Alex explained recently what etymology means, and fitting to this week’s theme of Jump! Into Biology, we are are asking ‘where did the word butterfly come from?’.
Who hasn’t seen a butterfly flitting by and enjoyed seeing the flutter of its wings? But have you ever considered why it came to be called “butterfly”? Perhaps you have wondered whether there used to be a large number of yellow, butter-coloured butterflies who gave their name to the whole species?
Well, there is a nice little story attached to the name of the butterfly. In the past, there was a general belief that butterflies ate milk and butter. This probably came about because of the way that flies hover over any food at all that’s left out, and butterflies may have been seen hovering over uncovered pails of milk and butter. Not only that, but this belief developed to encompass the idea that butterflies were either sent out by witches to steal butter, or were in fact witches themselves, disguised as butterflies. Quite why the witches were out to steal the butter, we don’t know!
However, nice though the story is, we can’t be sure that it is true. What we can be sure of is where the word came from, and that is from Middle English buterflie or boterflye, which in turn came from Old English butorfleoge, which may have been formed by putting together butor, which came from beaten (unsurprisingly, this meant “to beat”) and fleoge; “fly”.
Another explanation suggested by etymologists is that it may have been *flybutter, and for some reason this was inverted, or turned around and became “butterfly”. If this theory is true, then the word may ultimately be related to Latin papilio. One sound that has often beeen changed over the centuries in language is a p developing into a f sound. However, it should be noted that there are no records of this form.
Let’s have a brief look at a few words for butterfly in other languages. In French it is papillon, while in Italian we find farfalla, both related to the Latin. Spanish gives us mariposa; and borboleta comes from Portuguese. Russian has a nice little word; babochka (бабочка). My personal favourite is in Modern Greek, where the word is petalouda (πεταλούδα), which comes from the word “petal”, perhaps from the shape of the wings.
Find out more about butterflies on this great website, where you can find answers to such questions as
Worldwide, there are approximately 28,000 species. There are about 725 species in the USA and Canada. About 2,000 species have been found in Mexico. About 80% of all species are in the tropics. The United Kingdom has 58 species of butterfly and 2,000 species of moth.
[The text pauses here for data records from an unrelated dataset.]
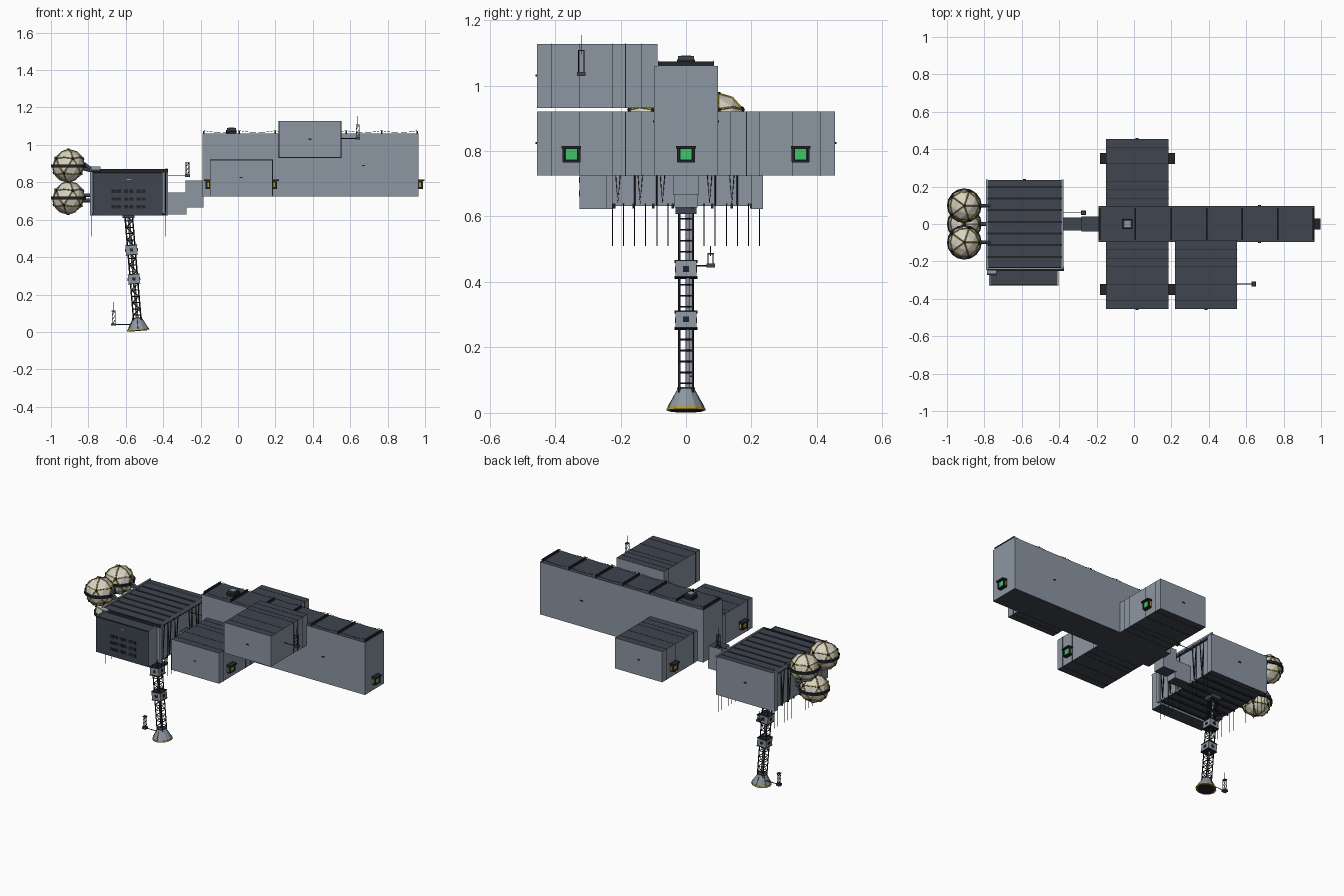
import bpy, bmesh, math
from mathutils import Vector, Matrix

cube = bpy.data.objects.get("Cube")
if cube:
    bpy.data.objects.remove(cube)


def material(name, r, g, b):
    m = bpy.data.materials.new(name)
    m.use_nodes = True
    m.diffuse_color = (r, g, b, 1)
    node = next(n for n in m.node_tree.nodes if n.type == 'BSDF_PRINCIPLED')
    node.inputs["Base Color"].default_value = (r, g, b, 1)
    return m


grey = material("hull grey", .265, .305, .365)
dark = material("dark panel", .05, .06, .08)
black = material("black trim", .016, .018, .022)
cream = material("tank cream", .68, .66, .56)
yellow = material("strap yellow", .45, .32, .03)
green = material("port green", .05, .55, .14)


def add(name, bm, *mats):
    mesh = bpy.data.meshes.new(name)
    bm.to_mesh(mesh)
    bm.free()
    for m in mats:
        mesh.materials.append(m)
    ob = bpy.data.objects.new(name, mesh)
    bpy.context.scene.collection.objects.link(ob)
    return ob


def boxes(name, mat, *bounds, lean=None):
    """Axis-aligned boxes, each given as x, y and z ranges."""
    bm = bmesh.new()
    for ranges in bounds:
        size = [b - a for a, b in ranges]
        mid = [(a + b) / 2 for a, b in ranges]
        m = Matrix.Translation(mid) @ (lean or Matrix()) @ Matrix.Diagonal((*size, 1))
        bmesh.ops.create_cube(bm, size=1, matrix=m)
    return add(name, bm, mat)


def hull(name, x, y, z, front=False):
    """Grey box with dark roof and floor, optionally a dark front."""
    ob = boxes(name, grey, (x, y, z))
    ob.data.materials.append(dark)
    for f in ob.data.polygons:
        f.material_index = int(abs(f.normal.z) > .5 or (front and f.normal.y < -.5))
    return ob


def rods(name, mat, paths, r):
    c = bpy.data.curves.new(name, 'CURVE')
    c.dimensions = '3D'
    c.bevel_depth = r
    c.bevel_resolution = 0
    c.use_fill_caps = True
    for path in paths:
        s = c.splines.new('POLY')
        s.points.add(len(path) - 1)
        for p, co in zip(s.points, path):
            p.co = (*co, 1)
    c.materials.append(mat)
    ob = bpy.data.objects.new(name, c)
    bpy.context.scene.collection.objects.link(ob)
    return ob


def about(c, h):
    return (c - h, c + h)


# Long hull, crossing pods, upper pod and stepped connector
hull("main_hull", (-.19, .965), (-.097, .097), (.725, 1.06))
hull("front_pod", (-.15, .185), (-.455, -.09), (.725, .92))
hull("back_pod", (-.15, .185), (.09, .455), (.725, .92))
hull("upper_pod", (.218, .552), (-.455, -.087), (.932, 1.127))
hull("connector_inner", (-.28, -.185), (-.04, .04), (.665, .81))
hull("connector_outer", (-.39, -.275), (-.035, .035), (.628, .745))

# Panel seams wrapped round the pods
SEAMS = (.135, .185, .225, .325, .41)
for name, x, z, sides in (("pod_seams", (-.151, .186), (.724, .921), (-1, 1)),
                          ("upper_pod_seams", (.217, .553), (.931, 1.128), (-1,))):
    boxes(name, black, *[(x, about(s * y, .001), z) for s in sides for y in SEAMS])

# Small fittings in the middle of the blank walls
boxes("wall_fittings", black,
      *[(about(x, .008), about(s * y, .003), about(z, .003))
        for x, y, z, s in ((.67, .098, .89, 1), (.67, .098, .89, -1), (.015, .456, .825, 1),
                           (.015, .456, .825, -1), (.385, .456, 1.03, -1), (-.585, .238, .755, 1))])

# Roof ribs of the long hull with sagging cables between them
RIBS = [-.182 + .19 * i for i in range(7)]
boxes("roof_ribs", black, *[(about(x, .004), (-.085, .085), (1.06, 1.074)) for x in RIBS])
cables = []
for y in (-.083, .083):
    for a, b in zip(RIBS, RIBS[1:]):
        cables.append([(a + (b - a) * t / 6, y, 1.076 - .0016 * t * (6 - t) / 1.5) for t in range(7)])
rods("roof_cables", black, cables, .0009)
boxes("roof_hatch_base", black, (about(-.035, .028), about(0, .028), (1.06, 1.08)))
boxes("roof_hatch_lid", dark, (about(-.035, .025), about(0, .025), (1.08, 1.09)))
boxes("roof_hatch_window", grey, (about(-.035, .016), about(0, .016), (1.089, 1.092)))


# Docking ports, lit green on the +x side and yellow on the -x side
def port(name, x, y, d, lamp):
    def out(a, b):
        return tuple(sorted((x + d * a, x + d * b)))
    z = .79
    boxes(name + "_frame", black,
          (out(0, .018), about(y, .026), about(z, .025)),
          (out(0, .033), about(y, .03), about(z + .022, .004)),
          *[(out(0, .024), about(y + s * .023, .004), about(z, .024)) for s in (-1, 1)],
          (out(0, .024), about(y, .024), about(z - .022, .003)))
    boxes(name + "_light", lamp, (out(.015, .021), about(y, .017), about(z, .016)))
    boxes(name + "_side_marks", yellow,
          *[(out(.004, .013), about(y + s * .027, .001), about(z - .003, .013)) for s in (-1, 1)])


port("end_port", .965, 0, 1, green)
for side, y in (("front", -.35), ("back", .35)):
    port(side + "_green_port", .185, y, 1, green)
    port(side + "_yellow_port", -.15, y, -1, yellow)

# Utility module: core, end wall and front cabin
X0, X1 = -.79, -.378
hull("module_core", (X0 + .012, X1 - .012), (-.236, .205), (.632, .855))
hull("module_back_wall", (X0, X1), (.2, .235), (.623, .868))
hull("module_front_cabin", (-.775, -.405), (-.325, -.24), (.623, .852), front=True)
boxes("module_front_frame", grey,
      *[(about(x, .006), (-.245, -.225), (.623, .868)) for x in (X0 + .006, X1 - .002)])
boxes("module_roof_ribs", dark,
      *[((X0, X1), about(y, .026), (.85, .867)) for y in [-.207 + .0625 * i for i in range(7)]])
boxes("module_roof_gaps", black,
      *[((X0, X1), about(y, .0055), (.85, .86)) for y in [-.176 + .0625 * i for i in range(6)]])
boxes("module_floor_ribs", black,
      *[((X0 + .01, X1 - .01), about(y, .004), (.624, .64)) for y in [-.22 + .06 * i for i in range(8)]])
boxes("module_edge_rails", grey,
      *[(about(x, .005), (-.238, .238), (.862, .874)) for x in (X0 + .004, X1 - .004)])
boxes("cabin_top_trim", black, ((-.78, -.375), (-.25, -.238), (.852, .87)),
      ((-.775, -.405), (-.328, -.322), (.846, .853)))
boxes("cabin_roof_edges", grey,
      *[(about(x, .004), (-.325, -.25), (.85, .856)) for x in (-.771, -.409)])

# Cabin windows in three rows of three double panes
boxes("cabin_windows", black,
      *[(about(-.585 + .066 * c + .0135 * h, .0115), (-.3275, -.324), about(.67 + .041 * r, .009))
        for c in (-1, 0, 1) for h in (-1, 1) for r in range(3)])
boxes("cabin_marker", yellow, (about(-.585, .012), (-.3275, -.324), about(.815, .003)))

# Zigzag struts, posts and hanging rods at both ends of the module
struts, posts, hanging = [], [], []
for x in (X0 + .008, X1 - .008):
    for s in (-1, 1):
        ys = [s * (.055 + .034 * i) for i in range(6)]
        struts += [[(x, y, .855), (x, (y + w) / 2, .64), (x, w, .855)]
                   for y, w in zip(ys[::2], ys[1::2])]
        hanging += [[(x, y, .64), (x, y, .51)] for y in ys]
        posts += [[(x, y, .635), (x, y, .855)] for y in ys[1:4:2]]
rods("module_struts", black, struts, .003)
rods("module_posts", black, posts, .002)
rods("hanging_rods", black, hanging, .0015)
rods("roof_tube", grey, [[(-.785, -.26, .872), (-.735, -.26, .872)]], .013)

# Three strapped spherical tanks with black belts and feed pipes
R = .087
for name, y, z in (("front_tank", -.098, .888), ("back_tank", .098, .888), ("lower_tank", 0, .717)):
    centre = Vector((-.907, y, z))
    ball = bmesh.new()
    bmesh.ops.create_icosphere(ball, subdivisions=2, radius=R, matrix=Matrix.Translation(centre))
    add(name, ball, cream)
    frame = bmesh.new()
    bmesh.ops.create_icosphere(frame, subdivisions=1, radius=1)
    arcs = []
    for e in frame.edges:
        a, b = (v.co.copy() for v in e.verts)
        arcs.append([centre + p * (R + .0005) for p in (a, (a + b).normalized(), b)])
    hubs = bmesh.new()
    for v in frame.verts:
        turn = v.co.to_track_quat('Z', 'Y').to_matrix().to_4x4()
        bmesh.ops.create_cone(hubs, cap_ends=True, segments=6, radius1=.009, radius2=.007, depth=.006,
                              matrix=Matrix.Translation(centre + v.co * (R + .002)) @ turn)
    frame.free()
    rods(name + "_straps", yellow, arcs, .0035)
    add(name + "_hubs", hubs, black)
    belt = bmesh.new()
    bmesh.ops.create_cone(belt, cap_ends=True, segments=16, radius1=R + .006, radius2=R + .006,
                          depth=.016, matrix=Matrix.Translation(centre))
    add(name + "_belt", belt, black)
    rods(name + "_pipe", dark, [[(-.83, y, z + dz), (-.77, y, min(z + dz, .86))]
                                for dz in (-.014, .014)], .01)

# Leaning lattice mast
TILT = -math.atan2(.05, .6)
lean = Matrix.Rotation(TILT, 4, 'Y')


def mast(x, y, z):
    return (-.585 + (.625 - z) / 12 + x, y, z)


CORNERS = [(-.02, -.02), (.02, -.02), (.02, .02), (-.02, .02)]
LEVELS = [.09 + .0335 * i for i in range(17)]
rods("mast_rails", black, [[mast(x, y, .63), mast(x, y, .06)] for x, y in CORNERS], .0038)
rungs, braces = [], []
for z in LEVELS:
    rungs.append([mast(x, y, z) for x, y in CORNERS + CORNERS[:1]])
for i, (a, b) in enumerate(zip(LEVELS, LEVELS[1:])):
    for y in (-.02, .02):
        s = .02 if i % 2 else -.02
        braces.append([mast(s, y, a), mast(-s, y, b)])
rods("mast_rungs", black, rungs, .0025)
rods("mast_braces", black, braces, .0025)
rods("mast_core_pipe", grey, [[mast(0, .006, .63), mast(0, .006, .05)]], .007)
boxes("mast_head", dark, (about(-.585, .032), about(0, .032), (.608, .63)))
for name, z in (("upper_mast_box", .438), ("lower_mast_box", .283)):
    x = mast(0, 0, z)[0]
    boxes(name, grey, (about(x, .031), about(0, .032), about(z, .026)), lean=lean)
    boxes(name + "_caps", black, *[(about(x - s * .002, .033), about(0, .035), about(z + s * .025, .002))
                                   for s in (-1, 1)], lean=lean)
    boxes(name + "_hatches", black, (about(x, .034), about(0, .009), about(z, .008)),
          (about(x, .009), about(0, .034), about(z, .008)), lean=lean)

# Flared foot with a yellow rim
for name, mat, r0, r1, h, z in (("mast_foot", grey, .056, .025, .058, .045),
                                ("foot_collar", dark, .027, .027, .006, .074),
                                ("foot_rim", yellow, .06, .058, .009, .012),
                                ("foot_sole", black, .05, .05, .006, .008)):
    bm = bmesh.new()
    bmesh.ops.create_cone(bm, cap_ends=True, segments=12, radius1=r0, radius2=r1, depth=h,
                          matrix=Matrix.Translation(mast(0, 0, z)) @ lean)
    add(name, bm, mat)
rods("foot_fins", black, [[mast(.026 * math.cos(a), .026 * math.sin(a), .07),
                           mast(.055 * math.cos(a), .055 * math.sin(a), .018)]
                          for a in [math.tau * (i + .5) / 6 for i in range(6)]], .0015)


# Antennas: a bracket arm, small lattice body and whip
def antenna(name, x, y, z, root, h=.12):
    w = .008
    legs = [[(x + a * w, y + b * w, z), (x + a * w, y + b * w, z + h * .6)]
            for a in (-1, 1) for b in (-1, 1)]
    zig = [[(x - w, y + s * w, z + h * .2 * i), (x + w, y + s * w, z + h * .2 * (i + 1))]
           for s in (-1, 1) for i in range(3)]
    rods(name + "_lattice", black, legs + zig, .0015)
    rods(name + "_whip", black, [[(x, y, z + h * .5), (x, y, z + h)]], .0012)
    rods(name + "_arm", black, [[root, (x, y, z)]], .0025)
    boxes(name + "_base", dark, (about(x, .013), about(y, .013), about(z, .006)))
    boxes(name + "_cap", dark, (about(x, .01), about(y, .01), about(z + h * .6, .002)))


antenna("upper_pod_antenna", .64, -.32, 1.035, (.55, -.32, 1.035))
antenna("connector_antenna", -.27, .06, .835, (-.38, .06, .835))
antenna("foot_antenna", -.665, .01, .04, (-.56, .01, .04))
antenna("mast_antenna", mast(0, 0, .44)[0], .075, .45, (-.57, .03, .45), h=.06)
Queen Alexandra’s Birdwing (Ornithoptera alexandrae), with a wing span of 11-1/8 inches (280 mm), is found only in the rain forest of New Guinea. Destruction of its habitat is threatening this beautiful creature with extinction.
The smallest butterfly, the Pygmy Blue (Brephidium exilis), is found in the southern United States. Its wingspan is 1/2 inch (15 mm).
Now you know where the word butterfly came from, you can find places to visit – butterfly exhibits and gardens around the world – here just a small selection, check out the butterfly website for many more suggestions (and make sure you check opening times before you set out!)
There are butterfly parks and farms all around the world but you don’t even need to go that far. Set up a Butterfly Feeder or plant your own Butterfly Garden to make your own Butterfly Farm – no excuses not to JUMP! INTO BIOLOGY
Alex Tigers is a British translator living and working in Greece. She has been interested in and studying etymology since a young age when she started learning French at school and wondered why so many words seemed similar to English. Apart from translating, Alex also writes poetry and children’s stories.